Ben Howlett is the National Chairman of Conservative Future
As David Willetts has said, this is a monumental u-turn. Since June last year, Ed Milliband has been promising to replace tuition fees with a graduate tax. Last June, he said a "graduate tax would replace upfront tuition fees…I want to consult widely before publishing detailed plans later this year". In September, he said he opposed "higher and higher tuition fees, which lead to higher and higher debts for people". And as recently as July this year he was still promising a graduate tax, telling Birmingham Mail readers: "I would like a system of graduate tax which is more related to ability to pay and also how much comes in from Government and the individual".
But now he decides he is in favour of doubling tuition fees from the level Labour left behind. In doing so, he has overturned one of the only concrete policies he had and conceded that the principles lying behind the Coalition’s policies were right all along.
The confusion doesn’t stop there. Alarm bells first rang when the Observer reported that Ed Miliband’s aides "stopped short" of promising to put his £6,000 fees policy in the next Labour manifesto. One shadow minister even said the policy should be seen as a "symbol" rather than a firm commitment.

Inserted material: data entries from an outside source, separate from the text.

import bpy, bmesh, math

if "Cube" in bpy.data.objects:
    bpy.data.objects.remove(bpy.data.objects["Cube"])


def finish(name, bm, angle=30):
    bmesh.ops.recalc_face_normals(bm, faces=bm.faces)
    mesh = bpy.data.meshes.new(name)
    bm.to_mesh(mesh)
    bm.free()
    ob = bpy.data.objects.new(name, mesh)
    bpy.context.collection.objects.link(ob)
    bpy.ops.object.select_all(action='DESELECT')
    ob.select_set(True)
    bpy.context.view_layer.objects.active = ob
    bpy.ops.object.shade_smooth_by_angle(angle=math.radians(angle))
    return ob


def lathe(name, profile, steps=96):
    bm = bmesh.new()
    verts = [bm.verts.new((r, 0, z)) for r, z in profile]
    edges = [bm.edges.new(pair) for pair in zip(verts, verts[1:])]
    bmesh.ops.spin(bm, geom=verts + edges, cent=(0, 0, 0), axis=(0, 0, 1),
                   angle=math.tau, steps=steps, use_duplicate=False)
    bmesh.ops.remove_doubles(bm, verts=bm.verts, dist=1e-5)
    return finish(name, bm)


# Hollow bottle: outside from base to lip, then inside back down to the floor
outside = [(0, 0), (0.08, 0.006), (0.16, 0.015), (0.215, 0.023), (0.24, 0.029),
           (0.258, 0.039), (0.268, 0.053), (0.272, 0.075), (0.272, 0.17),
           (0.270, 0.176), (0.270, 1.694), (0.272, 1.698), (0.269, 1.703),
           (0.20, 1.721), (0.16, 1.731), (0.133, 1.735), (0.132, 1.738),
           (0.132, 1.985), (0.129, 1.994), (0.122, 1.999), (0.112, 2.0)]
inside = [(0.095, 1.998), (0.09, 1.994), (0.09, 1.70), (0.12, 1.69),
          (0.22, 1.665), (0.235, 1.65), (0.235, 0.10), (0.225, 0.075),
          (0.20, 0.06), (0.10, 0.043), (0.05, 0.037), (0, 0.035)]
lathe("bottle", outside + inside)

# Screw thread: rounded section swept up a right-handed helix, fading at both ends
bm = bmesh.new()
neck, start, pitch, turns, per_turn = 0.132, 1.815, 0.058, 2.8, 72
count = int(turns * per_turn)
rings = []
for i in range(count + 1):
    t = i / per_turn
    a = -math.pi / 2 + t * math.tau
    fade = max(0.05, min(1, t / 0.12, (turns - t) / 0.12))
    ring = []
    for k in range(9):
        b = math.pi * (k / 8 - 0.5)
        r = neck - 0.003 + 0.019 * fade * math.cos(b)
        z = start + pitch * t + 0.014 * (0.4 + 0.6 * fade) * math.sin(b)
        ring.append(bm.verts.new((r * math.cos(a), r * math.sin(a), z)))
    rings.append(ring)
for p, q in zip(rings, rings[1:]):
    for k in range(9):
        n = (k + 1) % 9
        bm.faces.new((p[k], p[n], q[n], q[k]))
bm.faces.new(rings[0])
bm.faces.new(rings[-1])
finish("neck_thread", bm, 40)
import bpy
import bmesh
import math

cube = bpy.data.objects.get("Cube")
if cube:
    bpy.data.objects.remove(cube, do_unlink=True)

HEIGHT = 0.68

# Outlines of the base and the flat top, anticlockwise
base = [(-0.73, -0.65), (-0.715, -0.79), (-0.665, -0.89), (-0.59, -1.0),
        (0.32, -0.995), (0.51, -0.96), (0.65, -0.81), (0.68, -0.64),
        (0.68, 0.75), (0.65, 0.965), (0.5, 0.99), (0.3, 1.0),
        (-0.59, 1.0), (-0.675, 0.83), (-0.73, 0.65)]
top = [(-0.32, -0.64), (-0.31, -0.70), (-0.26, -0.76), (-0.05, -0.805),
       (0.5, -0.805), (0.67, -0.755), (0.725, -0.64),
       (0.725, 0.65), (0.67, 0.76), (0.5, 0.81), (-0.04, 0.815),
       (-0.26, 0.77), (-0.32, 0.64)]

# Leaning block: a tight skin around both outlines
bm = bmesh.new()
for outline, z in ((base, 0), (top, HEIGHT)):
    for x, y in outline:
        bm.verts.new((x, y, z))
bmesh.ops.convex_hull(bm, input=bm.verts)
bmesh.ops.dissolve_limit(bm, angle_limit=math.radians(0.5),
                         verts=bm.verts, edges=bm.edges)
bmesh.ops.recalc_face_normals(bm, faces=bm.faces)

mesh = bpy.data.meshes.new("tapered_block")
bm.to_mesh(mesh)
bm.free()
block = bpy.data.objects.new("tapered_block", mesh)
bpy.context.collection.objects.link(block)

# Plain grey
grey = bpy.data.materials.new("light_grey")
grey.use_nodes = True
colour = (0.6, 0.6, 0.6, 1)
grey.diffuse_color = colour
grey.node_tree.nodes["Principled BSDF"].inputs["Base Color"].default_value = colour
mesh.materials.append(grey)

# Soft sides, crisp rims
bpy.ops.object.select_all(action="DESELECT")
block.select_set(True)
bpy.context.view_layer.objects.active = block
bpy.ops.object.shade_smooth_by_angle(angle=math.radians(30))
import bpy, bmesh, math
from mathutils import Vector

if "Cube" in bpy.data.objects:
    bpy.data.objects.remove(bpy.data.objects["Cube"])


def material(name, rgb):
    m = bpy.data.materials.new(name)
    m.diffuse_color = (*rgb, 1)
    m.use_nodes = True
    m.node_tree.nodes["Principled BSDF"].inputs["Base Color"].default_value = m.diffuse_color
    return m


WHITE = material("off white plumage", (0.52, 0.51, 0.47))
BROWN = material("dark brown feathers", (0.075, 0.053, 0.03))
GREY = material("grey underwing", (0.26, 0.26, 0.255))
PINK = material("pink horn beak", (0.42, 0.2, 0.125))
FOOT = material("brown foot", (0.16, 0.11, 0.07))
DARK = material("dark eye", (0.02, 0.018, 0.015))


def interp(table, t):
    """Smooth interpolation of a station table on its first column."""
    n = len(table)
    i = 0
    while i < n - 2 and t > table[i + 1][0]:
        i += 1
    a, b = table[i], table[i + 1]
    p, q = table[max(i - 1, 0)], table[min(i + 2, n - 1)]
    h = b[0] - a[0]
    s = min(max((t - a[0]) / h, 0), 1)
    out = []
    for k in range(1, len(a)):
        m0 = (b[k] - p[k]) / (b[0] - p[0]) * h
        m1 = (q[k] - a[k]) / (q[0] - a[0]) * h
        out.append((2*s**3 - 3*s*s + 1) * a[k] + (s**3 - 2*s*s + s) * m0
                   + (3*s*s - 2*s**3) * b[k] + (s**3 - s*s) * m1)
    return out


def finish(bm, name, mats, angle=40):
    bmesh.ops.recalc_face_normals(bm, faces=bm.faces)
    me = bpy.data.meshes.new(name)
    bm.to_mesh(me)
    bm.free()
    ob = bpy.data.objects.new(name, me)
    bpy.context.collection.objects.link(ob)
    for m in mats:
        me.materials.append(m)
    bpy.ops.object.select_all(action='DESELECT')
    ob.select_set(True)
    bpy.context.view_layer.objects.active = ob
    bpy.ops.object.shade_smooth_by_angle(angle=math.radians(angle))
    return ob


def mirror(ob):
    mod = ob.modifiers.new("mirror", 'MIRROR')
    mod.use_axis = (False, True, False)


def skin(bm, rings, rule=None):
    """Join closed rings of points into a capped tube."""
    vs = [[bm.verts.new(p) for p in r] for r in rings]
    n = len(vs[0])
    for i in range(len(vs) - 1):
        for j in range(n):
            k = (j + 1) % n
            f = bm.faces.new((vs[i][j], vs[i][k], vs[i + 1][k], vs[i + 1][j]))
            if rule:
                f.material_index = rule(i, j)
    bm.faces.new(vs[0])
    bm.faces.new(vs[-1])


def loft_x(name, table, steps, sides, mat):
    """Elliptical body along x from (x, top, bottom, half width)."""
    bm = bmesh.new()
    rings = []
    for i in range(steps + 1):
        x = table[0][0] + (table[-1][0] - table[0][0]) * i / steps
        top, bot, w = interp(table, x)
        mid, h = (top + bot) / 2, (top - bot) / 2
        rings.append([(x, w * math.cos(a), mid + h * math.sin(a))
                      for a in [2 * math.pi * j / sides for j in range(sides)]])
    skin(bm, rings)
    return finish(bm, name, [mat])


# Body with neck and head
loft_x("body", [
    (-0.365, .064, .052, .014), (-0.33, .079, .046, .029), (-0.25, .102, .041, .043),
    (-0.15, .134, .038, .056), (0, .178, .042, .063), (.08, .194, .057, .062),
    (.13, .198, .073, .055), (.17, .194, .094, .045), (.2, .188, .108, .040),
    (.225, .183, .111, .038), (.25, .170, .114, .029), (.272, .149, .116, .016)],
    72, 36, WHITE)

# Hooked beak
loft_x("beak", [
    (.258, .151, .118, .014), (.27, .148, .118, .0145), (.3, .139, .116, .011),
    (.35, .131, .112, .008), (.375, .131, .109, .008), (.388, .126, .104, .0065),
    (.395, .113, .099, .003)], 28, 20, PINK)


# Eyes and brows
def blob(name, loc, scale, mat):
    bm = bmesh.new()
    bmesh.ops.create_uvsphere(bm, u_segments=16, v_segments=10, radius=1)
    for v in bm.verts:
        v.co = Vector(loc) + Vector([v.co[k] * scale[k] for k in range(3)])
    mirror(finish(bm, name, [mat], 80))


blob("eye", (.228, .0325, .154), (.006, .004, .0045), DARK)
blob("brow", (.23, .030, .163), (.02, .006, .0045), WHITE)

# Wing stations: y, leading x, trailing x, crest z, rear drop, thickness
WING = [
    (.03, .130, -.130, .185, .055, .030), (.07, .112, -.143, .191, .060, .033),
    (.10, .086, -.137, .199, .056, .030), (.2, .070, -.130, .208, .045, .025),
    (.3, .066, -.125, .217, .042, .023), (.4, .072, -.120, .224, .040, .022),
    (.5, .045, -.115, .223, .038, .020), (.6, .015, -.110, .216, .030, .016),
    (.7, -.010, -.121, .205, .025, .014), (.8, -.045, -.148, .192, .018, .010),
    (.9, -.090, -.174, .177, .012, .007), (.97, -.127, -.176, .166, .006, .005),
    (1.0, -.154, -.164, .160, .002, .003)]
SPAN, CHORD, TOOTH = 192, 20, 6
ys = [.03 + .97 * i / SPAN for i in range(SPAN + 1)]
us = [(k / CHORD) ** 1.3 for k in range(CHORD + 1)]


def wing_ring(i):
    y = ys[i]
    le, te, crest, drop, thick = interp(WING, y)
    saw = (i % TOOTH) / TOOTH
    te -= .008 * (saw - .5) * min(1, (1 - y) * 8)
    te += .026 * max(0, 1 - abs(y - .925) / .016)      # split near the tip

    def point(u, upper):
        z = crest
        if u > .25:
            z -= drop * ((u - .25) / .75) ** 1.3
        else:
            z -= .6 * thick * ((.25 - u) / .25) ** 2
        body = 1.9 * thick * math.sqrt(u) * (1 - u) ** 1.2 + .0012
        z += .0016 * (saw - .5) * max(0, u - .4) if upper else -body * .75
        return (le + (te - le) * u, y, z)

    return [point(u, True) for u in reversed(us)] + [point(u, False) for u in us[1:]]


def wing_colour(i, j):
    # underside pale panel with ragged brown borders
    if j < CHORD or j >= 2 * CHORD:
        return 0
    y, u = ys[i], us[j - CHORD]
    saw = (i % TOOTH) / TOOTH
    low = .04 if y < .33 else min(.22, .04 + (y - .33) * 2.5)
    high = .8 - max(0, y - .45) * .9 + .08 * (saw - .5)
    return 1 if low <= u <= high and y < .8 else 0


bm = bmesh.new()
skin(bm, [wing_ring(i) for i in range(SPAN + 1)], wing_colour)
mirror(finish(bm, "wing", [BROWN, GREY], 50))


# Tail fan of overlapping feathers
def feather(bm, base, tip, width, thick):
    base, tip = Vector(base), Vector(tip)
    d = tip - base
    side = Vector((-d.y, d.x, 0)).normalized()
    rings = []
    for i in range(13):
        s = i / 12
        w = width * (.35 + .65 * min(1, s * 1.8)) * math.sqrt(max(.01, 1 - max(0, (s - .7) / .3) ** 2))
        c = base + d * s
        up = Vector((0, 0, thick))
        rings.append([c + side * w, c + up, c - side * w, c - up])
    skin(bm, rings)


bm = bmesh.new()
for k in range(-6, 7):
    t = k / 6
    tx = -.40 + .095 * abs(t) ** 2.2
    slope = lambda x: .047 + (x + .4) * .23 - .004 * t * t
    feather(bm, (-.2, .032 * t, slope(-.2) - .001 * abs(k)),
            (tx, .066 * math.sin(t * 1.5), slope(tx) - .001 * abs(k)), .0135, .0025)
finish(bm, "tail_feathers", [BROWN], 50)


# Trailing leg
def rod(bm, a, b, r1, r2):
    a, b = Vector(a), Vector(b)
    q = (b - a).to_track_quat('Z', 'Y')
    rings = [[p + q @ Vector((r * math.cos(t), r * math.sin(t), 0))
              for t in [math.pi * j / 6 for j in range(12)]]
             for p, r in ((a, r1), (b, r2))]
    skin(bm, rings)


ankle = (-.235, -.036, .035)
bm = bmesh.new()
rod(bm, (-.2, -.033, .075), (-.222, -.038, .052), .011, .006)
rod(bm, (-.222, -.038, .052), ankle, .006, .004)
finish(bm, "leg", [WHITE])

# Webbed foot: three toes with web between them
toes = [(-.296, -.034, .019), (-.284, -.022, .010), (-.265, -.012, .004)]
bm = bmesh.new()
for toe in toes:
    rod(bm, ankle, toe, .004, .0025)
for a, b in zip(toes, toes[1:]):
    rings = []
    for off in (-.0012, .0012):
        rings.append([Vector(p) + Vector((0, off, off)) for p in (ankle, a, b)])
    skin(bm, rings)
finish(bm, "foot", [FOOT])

Then John Denham, responsible for the policy as Shadow Business Secretary, told the BBC Ed Miliband’s proposal was only an "interim position" and that, bizarrely, Labour’s policy is still to "move towards a graduate tax". Labour members attending conference must be scratching their heads wondering what Labour’s higher education policy actually is.
Whether a £6,000 tuition fee cap is official Labour policy or not, it does not take long to realise their sums simply don’t add up. They say they will partly fund their policy by taxing the banks more. Yet we know that they have already made over £27 billion of spending commitments, such as cutting VAT and keeping child benefit for higher rate taxpayers, all supposedly funded by taxing the banks more. This is about ten times more than their proposed changes to bank taxes would actually raise.
Students should not be taken in by Labour’s posturing. A closer look at their "tuition fee cut" shows that, in fact, they are not proposing to reduce graduates’ monthly contributions at all. This means that their proposals would make absolutely no difference to lower earning graduates, most of whom will never pay the full nominal value of their "debt" regardless of whether the fee is £6,000 or £9,000. These students will continue to pay 9 per cent of their earnings over £21,000 until they reach the thirty-year cut-off point. It is only high earning graduates who will benefit – they will simply pay off their contribution sooner than they otherwise would. So in practice, Miliband’s £1 billion tuition fee policy delivers a massive tax cut to well-off graduates while doing nothing to help the poorest.
Weak leadership, confusion, sums that don’t add up, and a tax break for the rich – this is the truth about Ed Miliband’s flagship announcement. Students deserve better. They want to benefit from a well-funded and world-class university sector and it is now clearer than ever that Labour have nothing credible to offer them.